Travel agent says red country list is 'stopping industry in its tracks'

Tour guides protested travel restrictions outside of Ben Gurion Airport on Monday.

A passenger at Ben Gurion Airport  (photo credit: RONEN ZVULUN/ REURERS)
A passenger at Ben Gurion Airport
(photo credit: RONEN ZVULUN/ REURERS)

The tourism industry in Israel is up in arms after Prime Minister Naftali Bennett’s announcement this week in which he declared that the Health Ministry would begin updating the list of “red” countries on a daily basis.

Travelers landing in Israel from these red countries, so designated for their high number of COVID cases, would be required to self-quarantine for seven days upon arrival.

The impact that this decision has made on businesses relying on travel has been significant. “It’s a myopic decision that has a devastating effect on the industry,” said travel agent Mark Feldman, CEO of Ziontours and a director of Diesenhaus. “It’s stopped our industry dead in its tracks. All of the goodwill that had been won by bringing tourism back to the country, in sending Israelis out of the country, dissipated almost immediately.”
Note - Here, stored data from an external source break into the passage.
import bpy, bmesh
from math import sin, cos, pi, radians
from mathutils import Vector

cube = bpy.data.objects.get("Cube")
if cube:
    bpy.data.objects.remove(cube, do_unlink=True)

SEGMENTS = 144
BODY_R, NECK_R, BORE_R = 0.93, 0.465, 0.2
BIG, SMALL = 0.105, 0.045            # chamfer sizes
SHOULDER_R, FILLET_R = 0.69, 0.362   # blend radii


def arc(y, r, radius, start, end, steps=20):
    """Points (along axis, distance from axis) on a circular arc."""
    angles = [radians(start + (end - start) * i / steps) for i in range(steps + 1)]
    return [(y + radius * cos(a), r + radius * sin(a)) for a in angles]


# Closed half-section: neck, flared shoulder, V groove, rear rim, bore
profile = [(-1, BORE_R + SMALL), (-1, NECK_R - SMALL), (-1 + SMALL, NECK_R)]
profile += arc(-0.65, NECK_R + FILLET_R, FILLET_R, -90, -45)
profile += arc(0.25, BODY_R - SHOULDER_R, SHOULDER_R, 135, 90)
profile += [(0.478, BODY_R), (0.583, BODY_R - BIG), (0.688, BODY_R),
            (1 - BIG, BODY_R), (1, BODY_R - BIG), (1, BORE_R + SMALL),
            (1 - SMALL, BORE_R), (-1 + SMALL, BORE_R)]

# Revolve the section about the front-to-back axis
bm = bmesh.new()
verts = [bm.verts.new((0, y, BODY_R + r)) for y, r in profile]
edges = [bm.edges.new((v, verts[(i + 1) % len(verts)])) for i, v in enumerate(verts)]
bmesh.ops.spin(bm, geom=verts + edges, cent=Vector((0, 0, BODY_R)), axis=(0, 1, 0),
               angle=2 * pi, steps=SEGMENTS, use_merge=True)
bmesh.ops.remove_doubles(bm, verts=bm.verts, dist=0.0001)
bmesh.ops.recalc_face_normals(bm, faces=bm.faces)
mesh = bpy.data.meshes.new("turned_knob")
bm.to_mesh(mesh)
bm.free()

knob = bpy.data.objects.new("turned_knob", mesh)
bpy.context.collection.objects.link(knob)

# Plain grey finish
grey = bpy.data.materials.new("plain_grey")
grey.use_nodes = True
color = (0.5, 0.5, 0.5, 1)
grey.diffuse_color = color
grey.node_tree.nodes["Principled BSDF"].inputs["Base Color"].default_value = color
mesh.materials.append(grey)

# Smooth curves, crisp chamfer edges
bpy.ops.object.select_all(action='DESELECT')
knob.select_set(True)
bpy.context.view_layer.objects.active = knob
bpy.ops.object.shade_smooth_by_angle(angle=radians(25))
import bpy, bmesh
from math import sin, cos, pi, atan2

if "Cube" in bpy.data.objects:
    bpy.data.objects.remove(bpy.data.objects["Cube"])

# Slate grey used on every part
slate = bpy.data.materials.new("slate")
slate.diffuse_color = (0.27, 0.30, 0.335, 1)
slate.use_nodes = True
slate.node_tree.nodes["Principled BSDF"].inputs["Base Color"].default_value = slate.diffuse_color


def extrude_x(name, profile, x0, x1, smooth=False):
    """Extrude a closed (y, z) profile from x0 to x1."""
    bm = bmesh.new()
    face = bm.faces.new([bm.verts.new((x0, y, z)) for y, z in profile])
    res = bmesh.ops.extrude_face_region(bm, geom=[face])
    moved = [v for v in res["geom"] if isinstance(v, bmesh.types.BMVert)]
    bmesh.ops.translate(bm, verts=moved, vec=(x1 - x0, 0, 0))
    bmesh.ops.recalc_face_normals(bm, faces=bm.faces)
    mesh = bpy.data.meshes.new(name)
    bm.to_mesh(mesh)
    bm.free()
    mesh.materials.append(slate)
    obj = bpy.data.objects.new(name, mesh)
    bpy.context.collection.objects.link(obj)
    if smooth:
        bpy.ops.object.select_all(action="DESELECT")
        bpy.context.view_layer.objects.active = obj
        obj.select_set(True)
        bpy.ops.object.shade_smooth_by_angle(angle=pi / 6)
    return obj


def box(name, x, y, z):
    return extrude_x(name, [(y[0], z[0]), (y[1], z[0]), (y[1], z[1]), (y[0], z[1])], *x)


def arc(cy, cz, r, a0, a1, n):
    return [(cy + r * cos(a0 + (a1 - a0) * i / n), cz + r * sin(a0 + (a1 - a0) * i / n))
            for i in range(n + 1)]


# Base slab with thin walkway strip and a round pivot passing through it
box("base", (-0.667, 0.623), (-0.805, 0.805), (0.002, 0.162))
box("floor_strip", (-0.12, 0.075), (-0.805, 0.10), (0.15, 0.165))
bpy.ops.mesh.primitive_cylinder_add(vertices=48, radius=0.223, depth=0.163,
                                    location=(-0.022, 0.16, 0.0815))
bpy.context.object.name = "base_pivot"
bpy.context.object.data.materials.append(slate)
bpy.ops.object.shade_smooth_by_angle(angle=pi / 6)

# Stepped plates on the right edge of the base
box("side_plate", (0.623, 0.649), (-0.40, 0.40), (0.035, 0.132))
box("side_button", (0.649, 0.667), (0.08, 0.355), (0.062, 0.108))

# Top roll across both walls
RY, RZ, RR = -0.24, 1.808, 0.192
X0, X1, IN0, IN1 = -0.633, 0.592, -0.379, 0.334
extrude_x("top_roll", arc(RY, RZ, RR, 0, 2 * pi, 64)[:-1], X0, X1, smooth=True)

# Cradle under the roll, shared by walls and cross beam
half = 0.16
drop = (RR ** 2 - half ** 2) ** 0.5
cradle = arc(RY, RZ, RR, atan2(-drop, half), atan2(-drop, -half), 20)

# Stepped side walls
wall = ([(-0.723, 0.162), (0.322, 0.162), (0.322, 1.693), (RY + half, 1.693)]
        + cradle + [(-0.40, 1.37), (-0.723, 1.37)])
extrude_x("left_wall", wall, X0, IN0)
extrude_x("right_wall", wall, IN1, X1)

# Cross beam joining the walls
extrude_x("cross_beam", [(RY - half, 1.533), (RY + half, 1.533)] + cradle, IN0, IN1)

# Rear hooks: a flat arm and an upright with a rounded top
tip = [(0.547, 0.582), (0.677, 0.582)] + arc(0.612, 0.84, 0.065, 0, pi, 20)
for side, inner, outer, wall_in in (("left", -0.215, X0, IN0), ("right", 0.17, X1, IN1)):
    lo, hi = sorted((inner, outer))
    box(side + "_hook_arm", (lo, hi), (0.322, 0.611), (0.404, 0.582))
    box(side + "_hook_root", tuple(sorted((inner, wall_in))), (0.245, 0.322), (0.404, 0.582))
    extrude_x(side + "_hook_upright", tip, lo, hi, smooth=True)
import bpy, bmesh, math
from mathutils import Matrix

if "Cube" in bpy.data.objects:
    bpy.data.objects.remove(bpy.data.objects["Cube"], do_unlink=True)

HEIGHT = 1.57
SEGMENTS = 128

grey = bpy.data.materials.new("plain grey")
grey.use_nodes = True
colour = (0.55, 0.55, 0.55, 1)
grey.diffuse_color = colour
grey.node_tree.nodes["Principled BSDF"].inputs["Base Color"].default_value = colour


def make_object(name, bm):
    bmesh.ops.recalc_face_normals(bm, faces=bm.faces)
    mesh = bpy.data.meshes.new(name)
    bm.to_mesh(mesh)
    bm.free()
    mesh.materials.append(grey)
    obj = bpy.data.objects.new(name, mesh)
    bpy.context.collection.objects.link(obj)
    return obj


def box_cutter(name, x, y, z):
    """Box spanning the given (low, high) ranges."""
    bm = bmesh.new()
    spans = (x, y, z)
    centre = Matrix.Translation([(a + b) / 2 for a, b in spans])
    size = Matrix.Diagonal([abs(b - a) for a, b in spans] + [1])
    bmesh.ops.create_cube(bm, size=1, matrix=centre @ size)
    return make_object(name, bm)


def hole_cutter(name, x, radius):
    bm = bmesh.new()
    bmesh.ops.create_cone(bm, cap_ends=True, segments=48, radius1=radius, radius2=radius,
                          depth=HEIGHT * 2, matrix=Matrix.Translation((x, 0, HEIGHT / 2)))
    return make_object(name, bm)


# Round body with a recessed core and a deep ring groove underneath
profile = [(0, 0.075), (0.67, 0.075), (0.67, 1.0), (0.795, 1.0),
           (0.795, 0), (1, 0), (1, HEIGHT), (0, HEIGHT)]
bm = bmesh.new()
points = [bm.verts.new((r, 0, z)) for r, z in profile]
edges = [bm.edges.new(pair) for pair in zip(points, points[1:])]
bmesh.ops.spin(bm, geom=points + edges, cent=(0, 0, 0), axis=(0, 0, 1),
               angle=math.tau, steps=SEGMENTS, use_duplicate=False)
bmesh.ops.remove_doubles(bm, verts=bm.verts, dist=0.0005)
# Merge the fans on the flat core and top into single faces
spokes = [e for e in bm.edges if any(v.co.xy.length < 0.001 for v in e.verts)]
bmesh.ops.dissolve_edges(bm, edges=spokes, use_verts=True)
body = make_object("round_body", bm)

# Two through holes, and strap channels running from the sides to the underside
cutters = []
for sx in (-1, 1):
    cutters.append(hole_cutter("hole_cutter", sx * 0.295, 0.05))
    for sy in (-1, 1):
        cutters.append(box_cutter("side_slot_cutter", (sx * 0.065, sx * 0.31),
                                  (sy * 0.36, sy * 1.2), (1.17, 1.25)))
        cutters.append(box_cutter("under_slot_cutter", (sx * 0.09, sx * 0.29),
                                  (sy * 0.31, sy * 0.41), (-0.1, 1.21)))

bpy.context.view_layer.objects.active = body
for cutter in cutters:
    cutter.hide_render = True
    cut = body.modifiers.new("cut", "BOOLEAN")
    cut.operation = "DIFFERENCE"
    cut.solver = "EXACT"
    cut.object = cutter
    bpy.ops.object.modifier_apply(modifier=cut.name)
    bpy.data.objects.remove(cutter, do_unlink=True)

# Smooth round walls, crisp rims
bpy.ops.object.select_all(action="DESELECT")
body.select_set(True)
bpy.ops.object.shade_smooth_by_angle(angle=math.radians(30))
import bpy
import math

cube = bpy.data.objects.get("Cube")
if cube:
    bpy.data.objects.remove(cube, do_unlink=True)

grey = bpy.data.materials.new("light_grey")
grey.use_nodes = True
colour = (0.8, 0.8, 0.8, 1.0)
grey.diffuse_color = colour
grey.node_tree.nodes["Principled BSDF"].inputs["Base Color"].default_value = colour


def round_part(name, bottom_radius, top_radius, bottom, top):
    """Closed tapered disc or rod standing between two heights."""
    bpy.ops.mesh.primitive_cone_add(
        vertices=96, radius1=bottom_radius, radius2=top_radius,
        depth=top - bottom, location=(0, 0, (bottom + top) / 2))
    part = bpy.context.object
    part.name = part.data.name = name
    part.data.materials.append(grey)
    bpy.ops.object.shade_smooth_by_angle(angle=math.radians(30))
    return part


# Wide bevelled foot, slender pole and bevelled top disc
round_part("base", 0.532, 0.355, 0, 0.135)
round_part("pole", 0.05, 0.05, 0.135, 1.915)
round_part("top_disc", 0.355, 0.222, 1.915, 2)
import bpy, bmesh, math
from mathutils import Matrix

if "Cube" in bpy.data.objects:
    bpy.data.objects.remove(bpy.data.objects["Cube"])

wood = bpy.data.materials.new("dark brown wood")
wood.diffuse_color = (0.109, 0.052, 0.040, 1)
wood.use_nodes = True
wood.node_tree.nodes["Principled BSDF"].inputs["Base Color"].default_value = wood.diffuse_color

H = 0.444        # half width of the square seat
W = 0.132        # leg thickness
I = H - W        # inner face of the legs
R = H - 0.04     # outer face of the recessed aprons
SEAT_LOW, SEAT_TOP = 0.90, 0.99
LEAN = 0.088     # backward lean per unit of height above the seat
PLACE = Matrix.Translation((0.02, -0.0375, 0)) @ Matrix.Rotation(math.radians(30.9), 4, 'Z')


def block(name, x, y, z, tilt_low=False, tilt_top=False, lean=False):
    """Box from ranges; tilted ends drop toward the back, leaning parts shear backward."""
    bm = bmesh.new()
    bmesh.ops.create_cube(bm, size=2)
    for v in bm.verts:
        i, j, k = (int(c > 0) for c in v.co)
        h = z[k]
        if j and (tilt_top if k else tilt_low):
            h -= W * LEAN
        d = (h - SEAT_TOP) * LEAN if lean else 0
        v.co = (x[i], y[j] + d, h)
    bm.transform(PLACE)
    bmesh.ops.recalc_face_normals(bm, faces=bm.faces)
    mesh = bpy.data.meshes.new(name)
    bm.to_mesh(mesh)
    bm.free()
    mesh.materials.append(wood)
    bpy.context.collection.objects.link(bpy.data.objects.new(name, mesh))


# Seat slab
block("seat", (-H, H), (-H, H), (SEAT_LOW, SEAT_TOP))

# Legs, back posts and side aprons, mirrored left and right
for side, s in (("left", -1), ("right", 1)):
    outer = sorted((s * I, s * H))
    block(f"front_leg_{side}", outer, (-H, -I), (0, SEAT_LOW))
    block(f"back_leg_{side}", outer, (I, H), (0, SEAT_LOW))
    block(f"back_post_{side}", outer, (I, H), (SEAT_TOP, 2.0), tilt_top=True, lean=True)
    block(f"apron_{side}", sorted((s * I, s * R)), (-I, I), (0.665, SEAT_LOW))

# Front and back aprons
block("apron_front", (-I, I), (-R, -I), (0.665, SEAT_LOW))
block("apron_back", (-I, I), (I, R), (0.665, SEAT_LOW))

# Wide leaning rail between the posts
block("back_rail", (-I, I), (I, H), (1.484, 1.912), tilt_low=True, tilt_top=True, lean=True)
Feldman said that the Health Ministry’s ability to change a country’s designation overnight has caused enormous logistical problems. “How do you make a plan? You buy a ticket to go to a simcha (celebratory event) in London at the end of the month, knowing that, the day before you fly your country could be declared red, and you won’t be able to go? The airline might freeze your ticket – they won’t give you a refund – the hotel won’t give you a refund, so how do you make plans?”

As a result of the decision, travel agents country-wide are losing clients left and right. “In terms of incoming tourism, we’ve lost every single group that was coming here for Christmas,” said Feldman. “I have congressional groups coming here next month; they’ve told me point blank that unless I can assure them that tourism groups will be allowed in Israel, they want to cancel now – and they’re right! Why would you book a trip if you don’t know if you’ll be allowed on a plane?”

 Independent business owners and workers from the tourism sector protest, calling for financial support from the Israeli government, outside the Ben Gurion International Airport, on December 13, 2021 (credit: AVSHALOM SASSONI/FLASH90) Independent business owners and workers from the tourism sector protest, calling for financial support from the Israeli government, outside the Ben Gurion International Airport, on December 13, 2021 (credit: AVSHALOM SASSONI/FLASH90)

“Hotels inside Israel have already started laying off workers again. They were hoping to have a Christmas miracle; that didn’t come. They don’t see any reason to keep workers employed for the next month, and longer, because nobody knows what will happen,” said Feldman “There is no confidence in the Israeli government.”

Feldman presented what he sees as the solution to the dilemma: “The ideal way to resolve this is to go back to what almost every country in the world does: they require tests, before and after flights. That’s how they ensure that their citizens are safe.” In the meantime, he said, he is lobbying with the Tourism Minister and applying “a lot of prayer and a lot of hope that sanity will be restored.”

Fellow travel agent Geoff Winston is in a similar position: many of his groups have also canceled in the midst of the uncertainty regarding future travels. Despite the large number of cancellations, he holds out hope regarding his United States-based groups. “Politics plays a pretty large role in who’s red and who’s green. I’m not scared that America is going to turn red.”

He suggested that Israel and the United States’ more intimate relationship may act as something of a political safeguard against the strictest travel restrictions; a firm Israeli declaration that the US is a red country might harm relations – even if that declaration is merely on a state-by-state basis. “There are surely centers in the United States that are more problematic, and Israel hasn’t declared those states as problematic.”

While the industry may be suffering as a whole, on a personal level, Winston has found a way to make ends meet: “I’ve been doing a lot less work as an agent. I’ve been working more in local tourism, guiding local groups in Hebrew.”

While this isn’t a severe challenge for him specifically due to his bilingualism, he knows that others may not be able to pivot so easily. “There are a lot of tour guides out there who don’t have that ability.”

On Monday, tour guides and other members of the industry staged a protest at Ben-Gurion Airport, crowding the way to Terminal 3 and causing logistical issues for fliers. The demonstration was held in response to the government’s decision, coupled with a comment from Finance Minister Avigdor Liberman, who, during a cabinet meeting on Sunday, said: “As for travel agents and tour guides, it should be said: Start changing professions.”

Following the demonstration, Liberman acknowledged that his wording “could have been more successful, but the numbers are undeniable.”